How does Kimmerer use plants to illustrate her ideas in Braiding Sweetgrass?

Kimmerer uses plants to illustrate her ideas in Braiding Sweetgrass in order to emphasize the role of plants in Indigenous culture, not as objects to be bought and sold, but as equals and teachers.

Expert Answers

An illustration of the letter 'A' in a speech bubbles

Most chapters in Braiding Sweetgrass involve an anecdote from Kimmerer's personal and professional life in addition to a lesson that Kimmerer has learnt from another species. Some of the prominent plants in the text include the eponymous sweetgrass, the maple, the three sisters, and the strawberries. Each plant life has its own lessons to teach, either relating to their mythological significance or to their advanced biological techniques.

Some plants, such as lichen, impart simple lessons. Lichen is a plant that is made up of two separate organisms, an alga and a fungus, and can only survive in the harshest of environments. Thus, Kimmerer explains how the lichen shows us that when times are tough, it is only through interspecies cooperation that we can survive. Other plants, such as sweetgrass, offer more complicated lessons steeped in Indigenous creation stories and our relationship as a species to the earth as a whole.

Perhaps more important than any individual lesson, however, is the way in which Kimmerer frames plants throughout her text.

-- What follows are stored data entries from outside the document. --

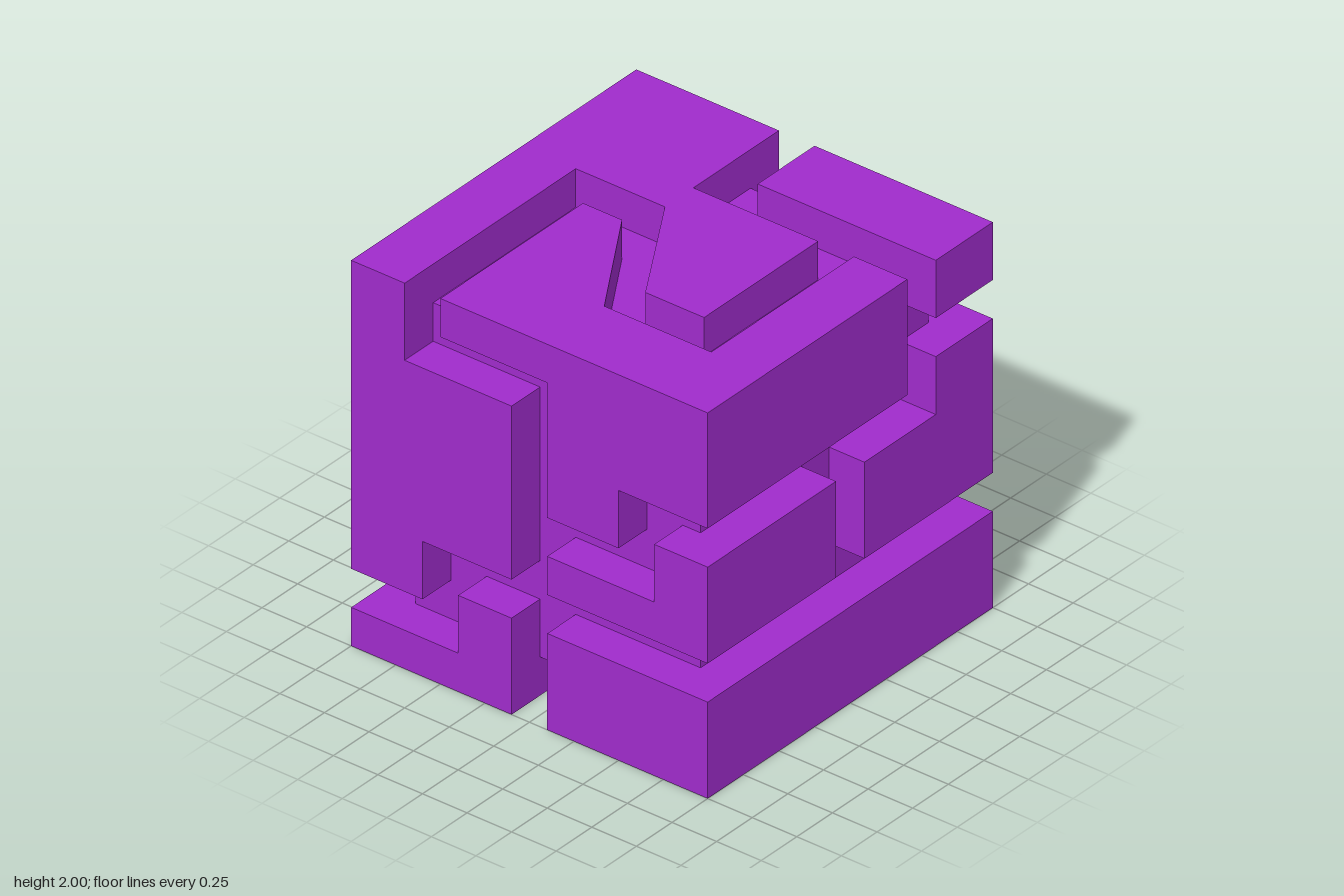
import * as THREE from 'three';

const DEPTH = 0.2; // groove depth = panel thickness

// Raised panels of each face, as flat [a, b, a, b, ...] outlines
// front/back use (x, y), right/left use (z, y), top/bottom use (x, z)
const FACES = {
  front: { a: [1, 0, 0], b: [0, 1, 0], start: [0, 0, 0.8], panels: [
    [-1, 2, -0.7, 2, -0.7, 1.6, -0.1, 1.6, -0.1, 0.7, -0.6, 0.7, -0.6, 0.4, -1, 0.4],
    [-0.5, 2, 1, 2, 1, 1.4, 0.5, 1.4, 0.5, 1.1, 0.1, 1.1, 0.1, 1.8, -0.5, 1.8],
    [1, 1.2, 0.7, 1.2, 0.7, 0.9, 0.1, 0.9, 0.1, 0.7, 1, 0.7],
    [0.1, 0, 0.1, 0.5, 1, 0.5, 1, 0],
    [-1, 0, -1, 0.2, -0.4, 0.2, -0.4, 0.5, -0.1, 0.5, -0.1, 0],
  ] },
  back: { a: [1, 0, 0], b: [0, 1, 0], start: [0, 0, -1], panels: [
    [0, 2, 1, 2, 1, 1.7, 0, 1.7],
    [0, 1.5, 1, 1.5, 1, 0.7, 0, 0.7],
    [-0.4, 0.5, 1, 0.5, 1, 0, -0.4, 0],
    [-1, 2, -0.2, 2, -0.2, 0.7, -0.6, 0.7, -0.6, 1.3, -0.5, 1.3, -0.5, 1.1, -0.3, 1.1,
      -0.3, 1.5, -0.8, 1.5, -0.8, 0.5, -0.6, 0.5, -0.6, 0.4, -1, 0.4],
    [-1, 0.2, -0.6, 0.2, -0.6, 0, -1, 0],
  ] },
  plusX: { a: [0, 0, 1], b: [0, 1, 0], start: [1, 0, 0], panels: [
    [1, 2, -0.4, 2, -0.4, 1.4, 1, 1.4],
    [1, 1.2, 0.1, 1.2, 0.1, 0.7, 1, 0.7],
    [-1, 2, -0.6, 2, -0.6, 1.7, -1, 1.7],
    [-1, 1.5, -0.6, 1.5, -0.6, 1.2, -0.1, 1.2, -0.1, 0.7, -1, 0.7],
    [1, 0.5, -1, 0.5, -1, 0, 1, 0],
  ] },
  minusX: { a: [0, 0, 1], b: [0, 1, 0], start: [-0.8, 0, 0], panels: [
    [-1, 2, 1, 2, 1, 0.4, 0.4, 0.4, 0.4, 0.8, 0.8, 0.8, 0.8, 1.6, -0.6, 1.6,
      -0.6, 0.8, -0.4, 0.8, -0.4, 0.4, -1, 0.4],
    [-0.4, 1.4, 0.6, 1.4, 0.6, 1, 0.2, 1, 0.2, 0.2, 1, 0.2, 1, 0, 0, 0,
      0, 0.4, -0.2, 0.4, -0.2, 1, -0.4, 1],
    [-1, 0.2, -0.2, 0.2, -0.2, 0, -1, 0],
  ] },
  top: { a: [1, 0, 0], b: [0, 0, 1], start: [0, 2, 0], panels: [
    [-1, -1, -0.2, -1, -0.2, -0.4, 0.5, -0.4, 0.5, 0.4, 0.17, 0.4, -0.2, -0.2,
      -0.7, -0.2, -0.7, 1, -1, 1],
    [0, -1, 0, -0.6, 1, -0.6, 1, -1],
    [1, -0.4, 0.7, -0.4, 0.7, 0.6, 0.1, 0.6, -0.28, 0, -0.5, 0, -0.5, 1, 1, 1],
  ] },
  bottom: { a: [1, 0, 0], b: [0, 0, 1], start: [0, 0.2, 0], panels: [
    [1, -1, -0.4, -1, -0.4, -0.2, 0.4, -0.2, 0.4, -0.6, 0.2, -0.6, 0.2, -0.8,
      0.6, -0.8, 0.6, 0, 0.1, 0, 0.1, 1, 1, 1],
    [-1, 0, -0.1, 0, -0.1, 1, -1, 1],
    [-1, -1, -0.6, -1, -0.6, -0.2, -1, -0.2],
  ] },
};

function panelGeometry(outline) {
  const points = [];
  for (let i = 0; i < outline.length; i += 2) points.push(new THREE.Vector2(outline[i], outline[i + 1]));
  return new THREE.ExtrudeGeometry(new THREE.Shape(points), { depth: DEPTH, bevelEnabled: false });
}

export function createModel() {
  const model = new THREE.Group();
  model.name = 'groovedCube';
  const material = new THREE.MeshStandardMaterial({ color: 0xa02ccc });

  // Inner cube: the floor of all grooves
  const size = 2 - 2 * DEPTH;
  const core = new THREE.Mesh(new THREE.BoxGeometry(size, size, size), material);
  core.name = 'core';
  core.position.y = 1;
  model.add(core);

  // Raised panels, extruded along a x b from each face's start plane
  for (const [name, face] of Object.entries(FACES)) {
    const group = new THREE.Group();
    group.name = name + 'Panels';
    const a = new THREE.Vector3(...face.a);
    const b = new THREE.Vector3(...face.b);
    const frame = new THREE.Matrix4()
      .makeBasis(a, b, a.clone().cross(b))
      .setPosition(...face.start);
    face.panels.forEach((outline, i) => {
      const panel = new THREE.Mesh(panelGeometry(outline).applyMatrix4(frame), material);
      panel.name = name + 'Panel' + (i + 1);
      group.add(panel);
    });
    model.add(group);
  }
  return model;
}
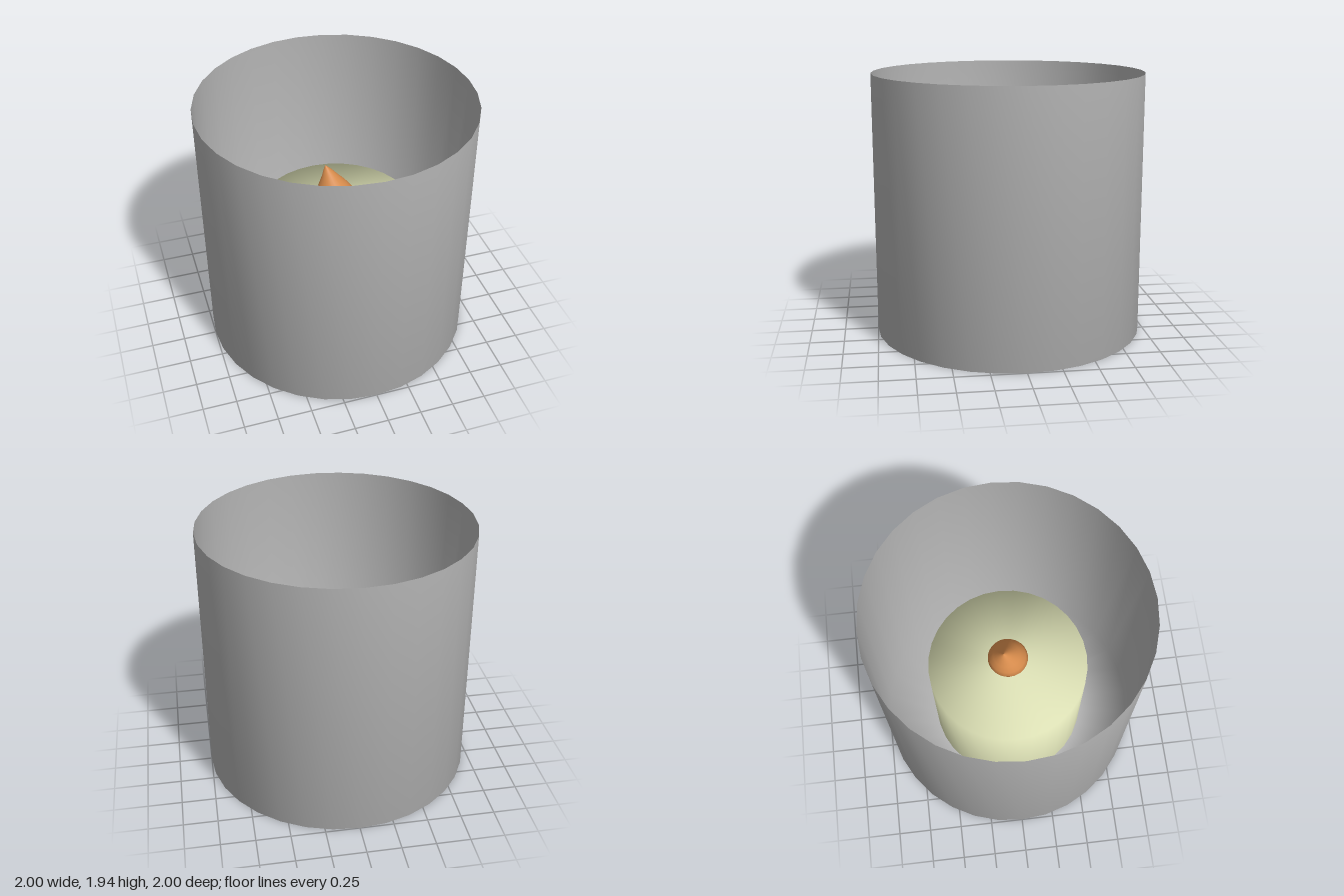
import * as THREE from 'three';

const material = (name, color, side = THREE.FrontSide) => {
  const m = new THREE.MeshStandardMaterial({ color, side });
  m.name = name;
  return m;
};

const lathe = (points, segments) =>
  new THREE.LatheGeometry(points.map(([r, y]) => new THREE.Vector2(r, y)), segments);

export function createModel() {
  const group = new THREE.Group();
  group.name = 'candleInHolder';

  const grey = material('holderGrey', 0xb4b4b4, THREE.DoubleSide);
  const cream = material('waxCream', 0xe0e4b8);
  const orange = material('flameOrange', 0xd88c4c);

  const add = (name, geometry, mat) => {
    const mesh = new THREE.Mesh(geometry, mat);
    mesh.name = name;
    group.add(mesh);
    return mesh;
  };

  // Thin open holder: floor ring and wall share one smooth surface
  add('holder', lathe([[0.6, 0], [1, 0], [1, 1.94]], 32), grey);

  // Candle, softly shaded over its top edge, with a flat base
  const height = 1.0;
  add('candle', lathe([[0.6, 0], [0.6, height], [0, height]], 32), cream);
  const base = add('candleBase', new THREE.CircleGeometry(0.6, 32), cream);
  base.rotation.x = Math.PI / 2;

  // Teardrop flame whose tip leans to one side
  const flame = lathe([
    [0, 0], [0.08, 0.02], [0.13, 0.06], [0.15, 0.12], [0.135, 0.18],
    [0.1, 0.24], [0.06, 0.3], [0.03, 0.35], [0, 0.39],
  ], 24);
  const pos = flame.attributes.position;
  for (let i = 0; i < pos.count; i++) {
    const lean = Math.max(0, (pos.getY(i) - 0.12) / 0.27) ** 1.5;
    pos.setX(i, pos.getX(i) - 0.07 * lean);
    pos.setZ(i, pos.getZ(i) - 0.04 * lean);
  }
  add('flame', flame, orange).position.y = height;

  return group;
}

Plants are not objects that Kimmerer uses in order to illustrate her own ideas, but rather sentient teachers who have passed down their wisdom to Kimmerer, who in turn is passing down that wisdom to the reader. By structuring her work in this way, Kimmerer resists the predominately Western concept of plant life as less valuable than human life and helps the reader to see the personhood and wisdom inherent within each plant.

Last Updated by eNotes Editorial on
Soaring plane image

We’ll help your grades soar

Start your 48-hour free trial and unlock all the summaries, Q&A, and analyses you need to get better grades now.

  • 30,000+ book summaries
  • 20% study tools discount
  • Ad-free content
  • PDF downloads
  • 300,000+ answers
  • 5-star customer support
Start your 48-Hour Free Trial